Tackling cannabis risk in Canada

Jars of cannabis, marijuana or 'sweet Mary Jane'

Canada-based claims and risk management solutions provider Crawford & Company has developed a service solution to address the potential risks posed by Canada’s legalisation of recreational use of cannabis. The solution aims to tackle issues such as residential and commercial property loss, automobile loss and employee risk management, as well as providing forensic accounting and legal services.

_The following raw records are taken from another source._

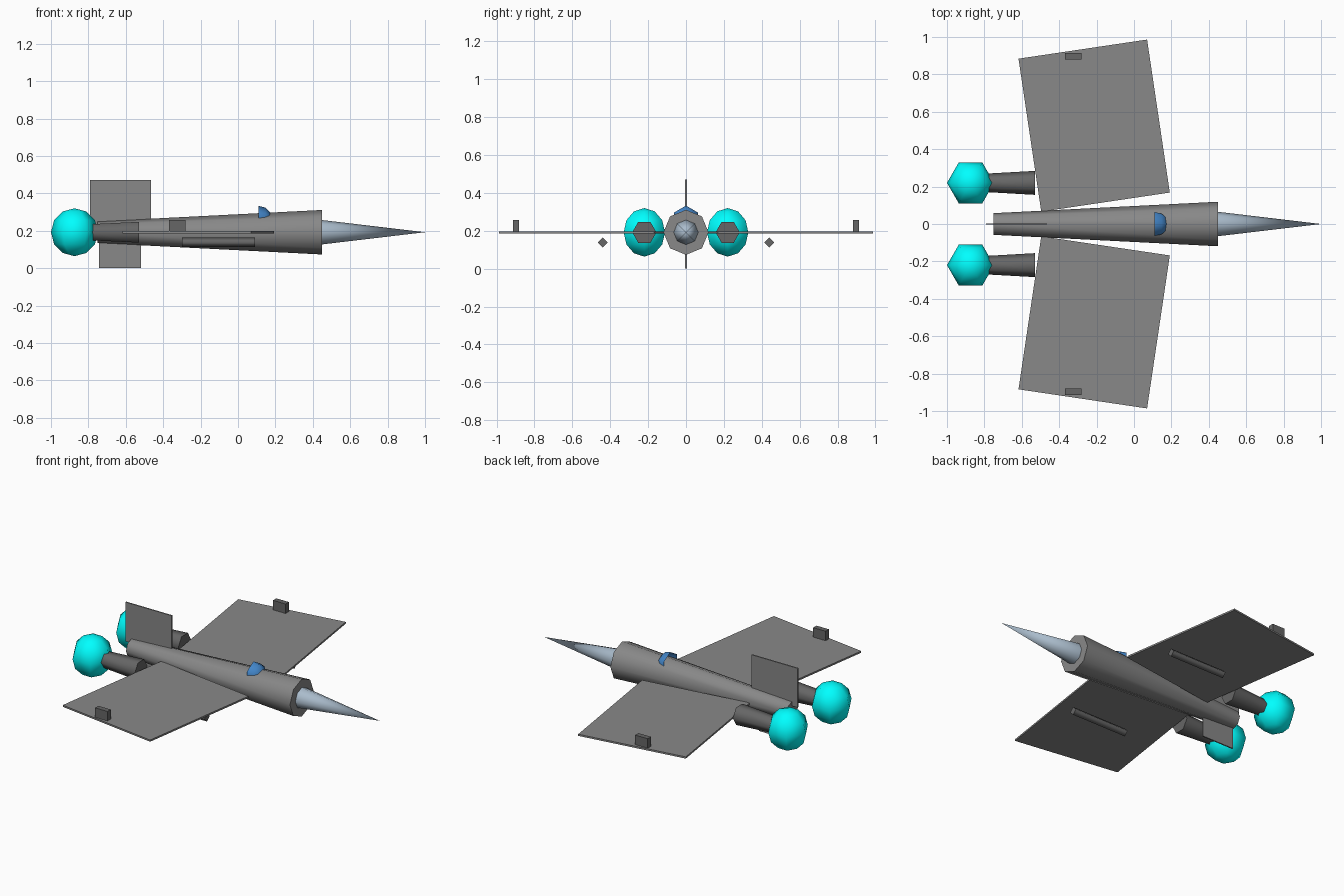
import bpy, bmesh
from math import sin, cos, pi, radians
from mathutils import Vector, Matrix

if "Cube" in bpy.data.objects:
    bpy.data.objects.remove(bpy.data.objects["Cube"])

Z = 0.192  # height of the main axis


def material(name, rgb):
    m = bpy.data.materials.new(name)
    m.diffuse_color = (*rgb, 1)
    m.use_nodes = True
    m.node_tree.nodes["Principled BSDF"].inputs["Base Color"].default_value = m.diffuse_color
    return m


CYAN = material("glow_cyan", (0.0, 1.0, 1.0))
STEEL = material("nose_steel", (0.40, 0.50, 0.60))
BLUE = material("canopy_blue", (0.058, 0.246, 0.604))
GREY = material("hull_grey", (0.246, 0.246, 0.246))
DARK = material("dark_grey", (0.133, 0.133, 0.133))


def finish(name, bm, loc, mat):
    bmesh.ops.recalc_face_normals(bm, faces=bm.faces)
    me = bpy.data.meshes.new(name)
    bm.to_mesh(me)
    bm.free()
    me.materials.append(mat)
    ob = bpy.data.objects.new(name, me)
    ob.location = loc
    bpy.context.collection.objects.link(ob)
    return ob


def lathe(name, profile, sides, loc, mat, axis='X', phase=0.0, caps=True, smooth=True):
    """Revolve (distance along axis, radius) points into a smooth-sided body."""
    bm = bmesh.new()
    rings = []
    for d, r in profile:
        ring = []
        for i in range(sides if r > 1e-5 else 1):
            a = phase + 2 * pi * i / sides
            u, v = r * cos(a), r * sin(a)
            ring.append(bm.verts.new((d, u, v) if axis == 'X' else (u, v, d)))
        rings.append(ring)
    for a, b in zip(rings, rings[1:]):
        for i in range(sides):
            j = (i + 1) % sides
            quad = [a[i % len(a)], a[j % len(a)], b[j % len(b)], b[i % len(b)]]
            bm.faces.new(list(dict.fromkeys(quad))).smooth = smooth
    if caps:
        for ring in (rings[0], rings[-1]):
            if len(ring) > 2:
                bm.faces.new(ring)
                for e in bm.edges:  # crisp rim around the flat cap
                    if all(v in ring for v in e.verts):
                        e.smooth = False
    return finish(name, bm, loc, mat)


def box(name, size, loc, mat, turn=0.0):
    bm = bmesh.new()
    bmesh.ops.create_cube(bm, size=1)
    bmesh.ops.scale(bm, vec=Vector(size), verts=bm.verts)
    bmesh.ops.rotate(bm, matrix=Matrix.Rotation(turn, 3, 'Z'), verts=bm.verts)
    return finish(name, bm, loc, mat)


# Body: tapered fuselage, pointed nose
lathe("fuselage", [(-0.75, 0.058), (0.45, 0.119)], 8, (0, 0, Z), GREY)
lathe("nose_cone", [(0.45, 0.065), (1.0, 0)], 8, (0, 0, Z), STEEL)

# Canopy: open-backed half dome sunk into the fuselage
dome = [(0.074 * sin(k * pi / 6), 0.074 * cos(k * pi / 6)) for k in range(4)]
lathe("canopy", dome, 6, (0.11, 0, 0.259), BLUE, phase=pi / 2, caps=False)

# Tail fins above and below
box("upper_fin", (0.325, 0.008, 0.25), (-0.628, 0, 0.347), GREY)
box("lower_fin", (0.225, 0.008, 0.15), (-0.631, 0, 0.075), GREY)

# Paired parts
ball = [(-0.128 * cos(k * pi / 6), 0.126 * sin(k * pi / 6)) for k in range(7)]
for side, s in (("left", 1), ("right", -1)):
    box(f"{side}_wing", (0.695, 0.827, 0.011), (-0.213, 0.526 * s, Z), GREY,
        radians(8.45) * s)
    box(f"{side}_wingtip_block", (0.088, 0.033, 0.07), (-0.325, 0.897 * s, 0.223), DARK)
    lathe(f"{side}_underwing_rod", [(-0.30, 0.026), (0.09, 0.026)], 4,
          (0, 0.44 * s, 0.138), DARK)
    lathe(f"{side}_engine", [(-0.78, 0.05), (-0.53, 0.064)], 6, (0, 0.22 * s, Z), DARK)
    lathe(f"{side}_exhaust_glow", ball, 6, (-0.874, 0.22 * s, Z), CYAN, axis='Z')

“The legalisation of cannabis in Canada is a recent development that we will have to address from within the insurance community and outside,” said Pat Van Bakel, President and CEO of Crawford & Company Inc. “Some associated risks and potential losses tied to property damage or theft around the growth of plants at residential properties, the management and transportation of cannabis grow-ops from a commercial standpoint, automobile incidents as a result of cannabis usage and overall employee management that addresses both medical and recreational usage. In response, we have developed a claims solution, incorporating legal services, to effectively address these potential losses.”

In order to facilitate this service provision, Crawford has assembled a dedicated team that will oversee management of the unique losses potentially posed by cannabis use, and the risks that could result. According to the company, there are over four million cannabis users across Canada, with 14 per cent admitting using cannabis in the past three months and 56 per cent using it either weekly or daily. Twenty-four per cent, meanwhile, say that now that legalisation is in place, they will likely increase their consumption.

Legalise(d) it
Canada officially legalised recreational use of cannabis this morning, making it only the second country in the world to do so after Uruguay – and the largest. Those with a possession record of 30 grams or less will be pardoned, and an Associated Press survey suggests that at least 111 legal shops are planning to open their doors today. Canadians will now be able to order marijuana and associated products through official websites or private retailers, and have it delivered straight to their door without fear of legal reprisal.

There remain concerns around the move, however, with some unsure of how police will tackle those driving while under the influence of cannabis, and analysts are also predicting potential shortages of marijuana in the first year of legalisation.

Many, though, are overjoyed, with Canadian citizen Ian Power stating: “It’s been my dream to be the first person to buy the first legal gram of cannabis in Canada, and here I finally am.”